On cold, gray December days, John Guertin can be found near the blazing forge in his Grand Rapids workshop, one hand on the gas valve, the other slowly turning his branding irons. Their glowing shapes are his tools of art.
Their searing heat burns unique designs into the faces of his handcrafted birdhouses. Birdhouse building may not be the typical vocation for a man who earned an English degree, but Guertin’s avocation, albeit his passion, is historic Michigan barns.
“The barn is more than just the structure of beams and shingles,” Guertin explained. “It houses something of reverence — life itself.”

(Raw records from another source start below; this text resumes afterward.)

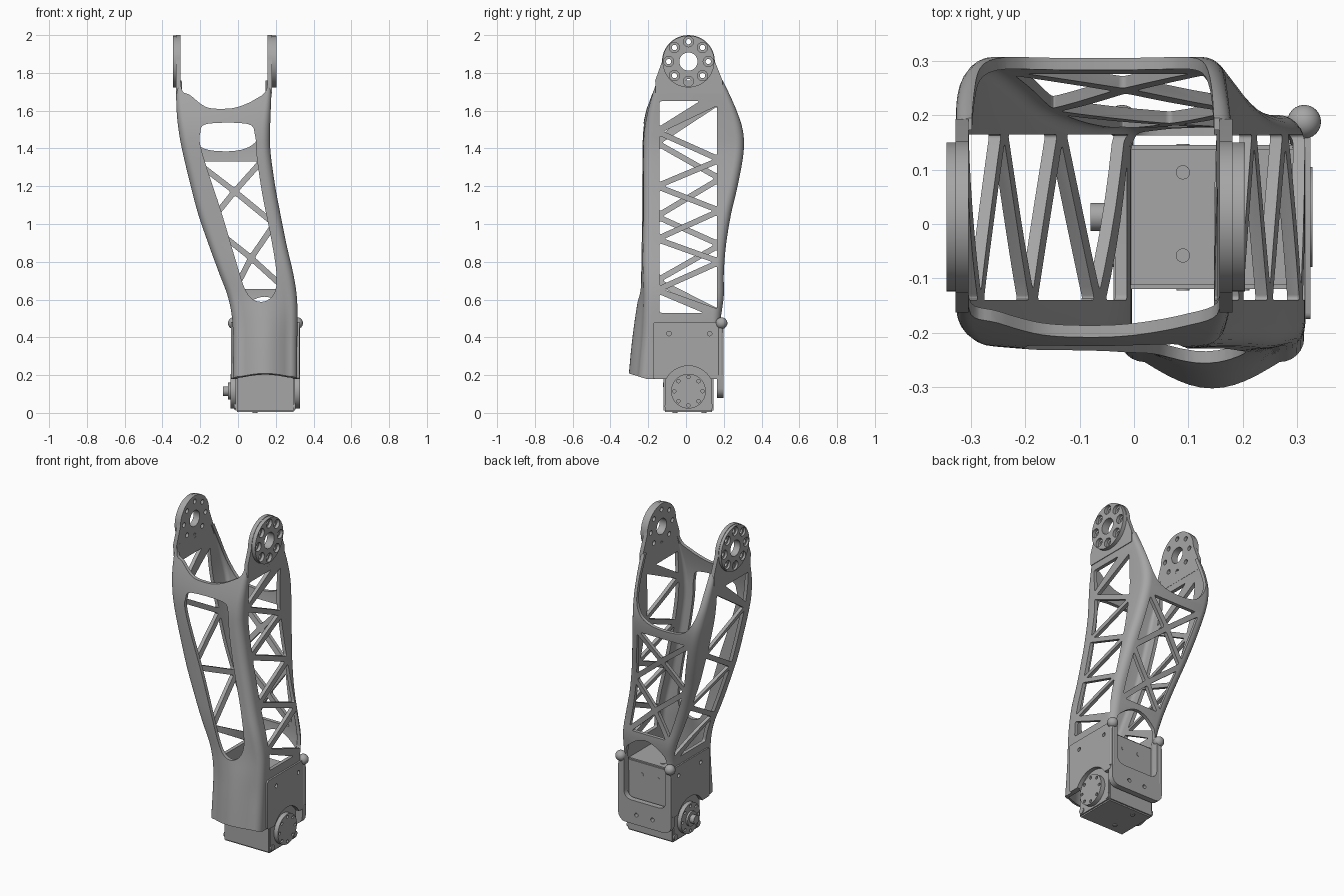
import bpy, bmesh, math
from mathutils import Matrix, Vector

cube = bpy.data.objects.get("Cube")
if cube:
    bpy.data.objects.remove(cube)

grey = bpy.data.materials.new("machined grey")
grey.use_nodes = True
tone = (0.38, 0.38, 0.38, 1)
grey.diffuse_color = tone
grey.node_tree.nodes["Principled BSDF"].inputs["Base Color"].default_value = tone


def finish(name, bm):
    bmesh.ops.recalc_face_normals(bm, faces=bm.faces)
    mesh = bpy.data.meshes.new(name)
    bm.to_mesh(mesh)
    bm.free()
    mesh.materials.append(grey)
    ob = bpy.data.objects.new(name, mesh)
    bpy.context.collection.objects.link(ob)
    return ob


def activate(ob):
    bpy.ops.object.select_all(action='DESELECT')
    ob.select_set(True)
    bpy.context.view_layer.objects.active = ob


def smooth(ob):
    activate(ob)
    bpy.ops.object.shade_smooth_by_angle(angle=math.radians(35))


def cut(ob, cutter):
    mod = ob.modifiers.new("cut", 'BOOLEAN')
    mod.operation, mod.solver, mod.object = 'DIFFERENCE', 'EXACT', cutter
    activate(ob)
    bpy.ops.object.modifier_apply(modifier=mod.name)
    bpy.data.objects.remove(cutter)


def prism(name, polys, axis, lo, hi, rounding=0):
    """Extrude flat outlines along x (outline in y, z) or y (outline in x, z)."""
    bm = bmesh.new()
    for poly in polys:
        ends = []
        for t in (lo, hi):
            ends.append([bm.verts.new((t, a, b) if axis == 'x' else (a, t, b)) for a, b in poly])
        n = len(poly)
        bm.faces.new(ends[0])
        bm.faces.new(ends[1])
        for i in range(n):
            j = (i + 1) % n
            bm.faces.new((ends[0][i], ends[0][j], ends[1][j], ends[1][i]))
    if rounding:
        k = 0 if axis == 'x' else 1
        long_edges = [e for e in bm.edges if abs(e.verts[0].co[k] - e.verts[1].co[k]) > 1e-4]
        bmesh.ops.bevel(bm, geom=long_edges, offset=rounding, segments=4, profile=0.5, affect='EDGES')
    return finish(name, bm)


def rods(name, spots, axis, lo, hi, radius, sides=24):
    """Cylinders along an axis; spots are the two remaining coordinates."""
    bm = bmesh.new()
    for a, b in spots:
        mid = (lo + hi) / 2
        if axis == 'x':
            place = Matrix.Translation((mid, a, b)) @ Matrix.Rotation(math.pi / 2, 4, 'Y')
        elif axis == 'y':
            place = Matrix.Translation((a, mid, b)) @ Matrix.Rotation(math.pi / 2, 4, 'X')
        else:
            place = Matrix.Translation((a, b, mid))
        bmesh.ops.create_cone(bm, cap_ends=True, segments=sides, radius1=radius,
                              radius2=radius, depth=abs(hi - lo), matrix=place)
    return finish(name, bm)


def spline(pts, steps, closed=False):
    """Catmull-Rom curve through points of any dimension."""
    n, out = len(pts), []
    for i in range(n if closed else n - 1):
        pick = [i - 1, i, i + 1, i + 2]
        pick = [k % n if closed else min(max(k, 0), n - 1) for k in pick]
        p, q, r, s = (Vector(pts[k]) for k in pick)
        for k in range(steps):
            t = k / steps
            out.append(q + (r - p) * t / 2 + (p * 2 - q * 5 + r * 4 - s) * t * t / 2
                       + (q * 3 - p - r * 3 + s) * t ** 3 / 2)
    return out if closed else out + [Vector(pts[-1])]


def inset(poly, d):
    """Shrink a convex outline by d."""
    pts = [Vector(p) for p in poly]
    centre = sum(pts, Vector((0, 0))) / len(pts)
    normals = []
    for i, p in enumerate(pts):
        e = pts[(i + 1) % len(pts)] - p
        m = Vector((-e.y, e.x)).normalized()
        normals.append(m if m.dot(centre - p) > 0 else -m)
    return [p + (normals[i - 1] + normals[i]) * d / (1 + normals[i - 1].dot(normals[i]))
            for i, p in enumerate(pts)]


def circle(cy, cz, r, n):
    return [(cy + r * math.cos(math.tau * i / n), cz + r * math.sin(math.tau * i / n)) for i in range(n)]


# Hollow leaning shell: height, left, right, front, back
sections = spline([
    (.18, -.026, .313, -.305, .18), (.36, -.026, .313, -.288, .18), (.5, -.031, .315, -.27, .185),
    (.62, -.055, .311, -.252, .2), (.74, -.1, .292, -.243, .2), (.89, -.155, .257, -.238, .212),
    (1.05, -.21, .225, -.236, .238), (1.2, -.25, .197, -.236, .273), (1.38, -.293, .172, -.236, .305),
    (1.5, -.315, .17, -.23, .3), (1.62, -.326, .174, -.206, .26), (1.76, -.327, .18, -.164, .195)], 4)
WALL = .022


def ring(section, t):
    z, x0, x1, y0, y1 = section
    low = min(max((.85 - z) / .5, 0), 1)
    bulge = .01 + .04 * low * low * (3 - 2 * low)
    corner = .045 - .019 * min(max((z - 1.5) / .2, 0), 1)
    x0, x1, y0, y1, r = x0 + t, x1 - t, y0 + t, y1 - t, corner - t
    pts = []
    for cx, cy, turn in ((x1 - r, y1 - r, 0), (x0 + r, y1 - r, 1), (x0 + r, y0 + bulge + r, 2), (x1 - r, y0 + bulge + r, 3)):
        for k in range(7):
            a = (turn + k / 6) * math.pi / 2
            pts.append((cx + r * math.cos(a), cy + r * math.sin(a), z))
        if turn == 2:
            for k in range(1, 12):
                u = k / 12
                pts.append((cx + (x1 - x0 - 2 * r) * u, cy - r - bulge * math.sin(math.pi * u), z))
    return pts


bm = bmesh.new()
loops = [ring(s, 0) for s in sections] + [ring(s, WALL) for s in reversed(sections)]
loops = [[bm.verts.new(p) for p in loop] for loop in loops]
for a, b in zip(loops, loops[1:] + loops[:1]):
    for i in range(len(a)):
        bm.faces.new((a[i - 1], a[i], b[i], b[i - 1]))
shell = finish("leg_shell", bm)

# Zigzag windows: strut node heights alternate between back and front edge
FRONT, BACK, STRUT = -.14, .165, .015
for lo, hi, heights in ((.12, .5, (1.65, 1.49, 1.34, 1.2, 1.07, .92, .8, .65, .53)),
                        (-.5, .08, (1.65, 1.43, 1.24, 1.04, .89, .7, .53))):
    outer = (BACK + STRUT, FRONT - STRUT)
    windows = [[(outer[i % 2], heights[i]), (outer[1 - i % 2], heights[i + 1]), (outer[i % 2], heights[i + 2])]
               for i in range(len(heights) - 2)]
    top, bottom = heights[0] + STRUT, heights[-1] - STRUT
    windows.append([(outer[1], top), (BACK - .04, top), (outer[1], heights[1])])
    windows.append([(outer[1], heights[-2]), (outer[1], bottom), (BACK, bottom)])
    cut(shell, prism("cutter", [inset(w, STRUT) for w in windows], 'x', lo, hi, .01))


# Crossed struts in the back wall
def back_edge(z):
    s = min(sections, key=lambda s: abs(s[0] - z))
    return (s[1] + .04, z), (s[2] - .04, z)


def crossing(*corners):
    return sum((Vector(c) for c in corners), Vector((0, 0))) / 4


tl, tr = back_edge(1.345)
ml, mr = back_edge(1.0)
bl, br = back_edge(.64)
up, down = crossing(tl, tr, ml, mr), crossing(ml, mr, bl, br)
panels = [(tl, tr, up), (tl, up, ml), (tr, up, mr), (up, mr, down, ml),
          (ml, down, bl), (mr, down, br), (bl, br, down)]
cut(shell, prism("cutter", [inset(p, .015) for p in panels], 'y', .08, .5, .01))

# Tall front window, top saddles and lower back arch
window = [(-.2, 1.48), (-.165, 1.53), (.05, 1.53), (.09, 1.47), (.1, 1.35), (.13, 1.15), (.18, .9),
          (.205, .72), (.19, .63), (.14, .59), (.08, .6), (.035, .66), (-.01, .8), (-.09, 1.07), (-.16, 1.28), (-.2, 1.42)]
cut(shell, prism("cutter", [spline(window, 4, True)], 'y', -.5, -.08))
saddle = [(-.3, 1.9), (-.3, 1.72), (-.25, 1.68), (-.17, 1.62), (-.08, 1.61), (0, 1.62), (.09, 1.66), (.153, 1.72), (.153, 1.9)]
cut(shell, prism("cutter", [spline(saddle, 5)], 'y', -.5, -.04))
saddle = [(-.3, 1.9), (-.295, 1.68), (-.275, 1.52), (-.2, 1.41), (-.08, 1.385), (.04, 1.4), (.11, 1.46), (.14, 1.6), (.15, 1.9)]
cut(shell, prism("cutter", [spline(saddle, 5)], 'y', .04, .5))
arch = [(0, .1), (0, .48), (.04, .57), (.14, .615), (.24, .57), (.285, .48), (.285, .1)]
cut(shell, prism("cutter", [spline(arch, 5)], 'y', .1, .5))

# Raised front hem, motor axis cutouts and cheek screw holes
hem = [(-.4, .1), (-.4, .24), (-.305, .21), (-.21, .18), (-.21, .1)]
cut(shell, prism("cutter", [hem], 'x', -.5, .5))
AXIS_Y, AXIS_Z, HIP_Z = .013, .115, 1.86
cheek_screws = [(-.09, .42), (.125, .42)]
cut(shell, rods("cutter", [(AXIS_Y, AXIS_Z)], 'x', -.5, .5, .134, 64))
cut(shell, rods("cutter", cheek_screws, 'x', -.5, .5, .012))
smooth(shell)

# Upper ears with bolted discs
dome = [(AXIS_Y + .14 * math.cos(math.pi * k / 24), HIP_Z + .14 * math.sin(math.pi * k / 24)) for k in range(25)]
ear = [(-.16, 1.69), (-.163, 1.76)] + dome[::-1] + [(.193, 1.76), (.193, 1.69)]
bolts = circle(AXIS_Y, HIP_Z, .105, 8)
for side, inner, face, outer in (("left", .157, .181, .204), ("right", -.304, -.328, -.345)):
    plate = prism(side + "_ear", [ear], 'x', min(inner, face), max(inner, face))
    disc = rods(side + "_ear_disc", [(AXIS_Y, HIP_Z)], 'x', face, outer, .137, 64)
    for part in (plate, disc):
        cut(part, rods("cutter", [(AXIS_Y, HIP_Z)], 'x', -.5, .5, .048, 40))
        cut(part, rods("cutter", bolts, 'x', -.5, .5, .014))
    deep = face + (outer - face) * .2
    cut(disc, rods("cutter", bolts, 'x', deep, outer + (outer - face), .027))
    smooth(plate)
    smooth(disc)

# Motor block with screws
bm = bmesh.new()
bmesh.ops.create_cube(bm, size=1, matrix=Matrix.Translation((.143, .0125, .227)) @ Matrix.Diagonal((.315, .265, .445, 1)))
bmesh.ops.bevel(bm, geom=bm.edges[:], offset=.008, segments=2, affect='EDGES')
smooth(finish("motor_block", bm))
smooth(rods("motor_front_screws", [(.09, .15), (.2, .15)], 'y', -.122, -.11, .012))
smooth(rods("motor_back_screws", [(.09, .37), (.2, .37)], 'y', .14, .147, .012))
smooth(rods("motor_top_screws", [(.09, .095), (.09, -.058)], 'z', .44, .453, .013))
smooth(rods("motor_bottom_screws", [(.09, .095), (.09, -.058)], 'z', 0, .01, .013))

# Output horns and axle
for side, lo, hi, face in (("left", .295, .328, .328), ("right", -.04, -.01, -.04)):
    horn = rods(side + "_horn", [(AXIS_Y, AXIS_Z)], 'x', lo, hi, .092, 64)
    cut(horn, rods("cutter", circle(AXIS_Y, AXIS_Z, .075, 8), 'x', face - .01, face + .01, .009))
    smooth(horn)
for side, lo, hi in (("left", .295, .305), ("right", -.02, -.01)):
    smooth(rods(side + "_corner_screws", [(-.095, .035), (.125, .035)], 'x', lo, hi, .018))
smooth(rods("axle_collar", [(AXIS_Y, AXIS_Z)], 'x', -.052, -.03, .045, 40))
smooth(rods("axle", [(AXIS_Y, AXIS_Z)], 'x', -.08, -.04, .026, 32))

# Wrap-around bracket: two cheeks, back yoke, ball ends
cheek = [(-.175, .18), (-.175, .48), (.185, .48), (.185, .18)]
for side, lo, hi in (("left", .305, .325), ("right", -.038, -.018)):
    plate = prism(side + "_cheek", [cheek], 'x', lo, hi, .012)
    cut(plate, rods("cutter", [(AXIS_Y, AXIS_Z)], 'x', -.5, .5, .134, 64))
    cut(plate, rods("cutter", cheek_screws, 'x', -.5, .5, .012))
    smooth(plate)
yoke = prism("back_yoke", [[(-.037, .08), (.324, .08), (.324, .475), (-.037, .475)]], 'y', .163, .198, .05)
cut(yoke, prism("cutter", [[(0, .225), (.285, .225), (.285, .7), (0, .7)]], 'y', .1, .3, .045))
cut(yoke, rods("cutter", [(.09, .14), (.2, .14)], 'y', .1, .3, .012))
smooth(yoke)
for side, x in (("left", .313), ("right", -.022)):
    smooth(rods(side + "_post", [(x, .183)], 'z', .2, .475, .016))
    bm = bmesh.new()
    bmesh.ops.create_uvsphere(bm, u_segments=24, v_segments=16, radius=.031, matrix=Matrix.Translation((x, .188, .475)))
    smooth(finish(side + "_ball", bm))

Guertin’s career path led him to the feature film industry, business communications and newspaper publishing, but he found his calling in old, dilapidated barns. “I saw these old barns falling down and thought it would be a noteworthy thing to save them for a better purpose,” he said. That purpose? Turning barns into birdhouses. And the Heart and Eagle (barnsintobirdhouses.com) company took flight. The endeavor allows him to blend his passion for conservation and nature with his eye for architecture and design.
Guertin has purchased eight Michigan barns more than a century old. He finds planks with promise hidden among masses of termites and timbers. In this 21st century disposable age, he shuns the thought that most items are destined for the landfill. The barns he chooses have historical significance. One came from a thriving dairy farm, where a freshman Michigan Congressman by the name of Gerald R. Ford made good on a bet by milking cows there in 1948.
“Having made architectural scale models, I spent hours upon hours poring over old patterns, looking at pieces of Victorian architecture, Gothic design, which
are all quite lovely.”
— John Guertin
“We’ve saved a piece of history, and we’re bringing a new generation of native birds into the world by repurposing that material,” Guertin said.
Few 19th-century barn scraps go unused, according to Guertin, who incorporates them into his architectural designs. They become a steeple on a cathedral or a cupola on an English cottage. “Having made architectural scale models, I spent hours upon hours poring over old patterns, looking at pieces of Victorian architecture, Gothic design, which are all quite lovely,” he said.
Guertin’s handcrafted houses have garnered attention throughout the Midwest. “I love having John at our festivals,” said Amy Amdur, CEO and president of Amdur Productions, which puts on 30 juried art festivals throughout the Midwest. “He has a high level of engagement with the public. He’s always explaining what he does.”
Guertin enjoys that engagement. “I do a lot of shows in Illinois and talk to thousands of people about what it’s like out there on the farm, the wonders of barn construction, the historical view and how even a small thing like a birdhouse is making a statement about history.”
In his workshop, Guertin runs his calloused hands over rough-hewn timbers, nodding approvingly, almost a genuflection. “Aw jeez,” he opined. “That wood’s been hanging out there for 120 years. Look at it. It’s the signature of the Almighty’s hand in that. And it’s still going strong.”
He sees holiness in that history — a vision that allows the beauty and age of restored barn wood to once again house nature’s delicate creatures.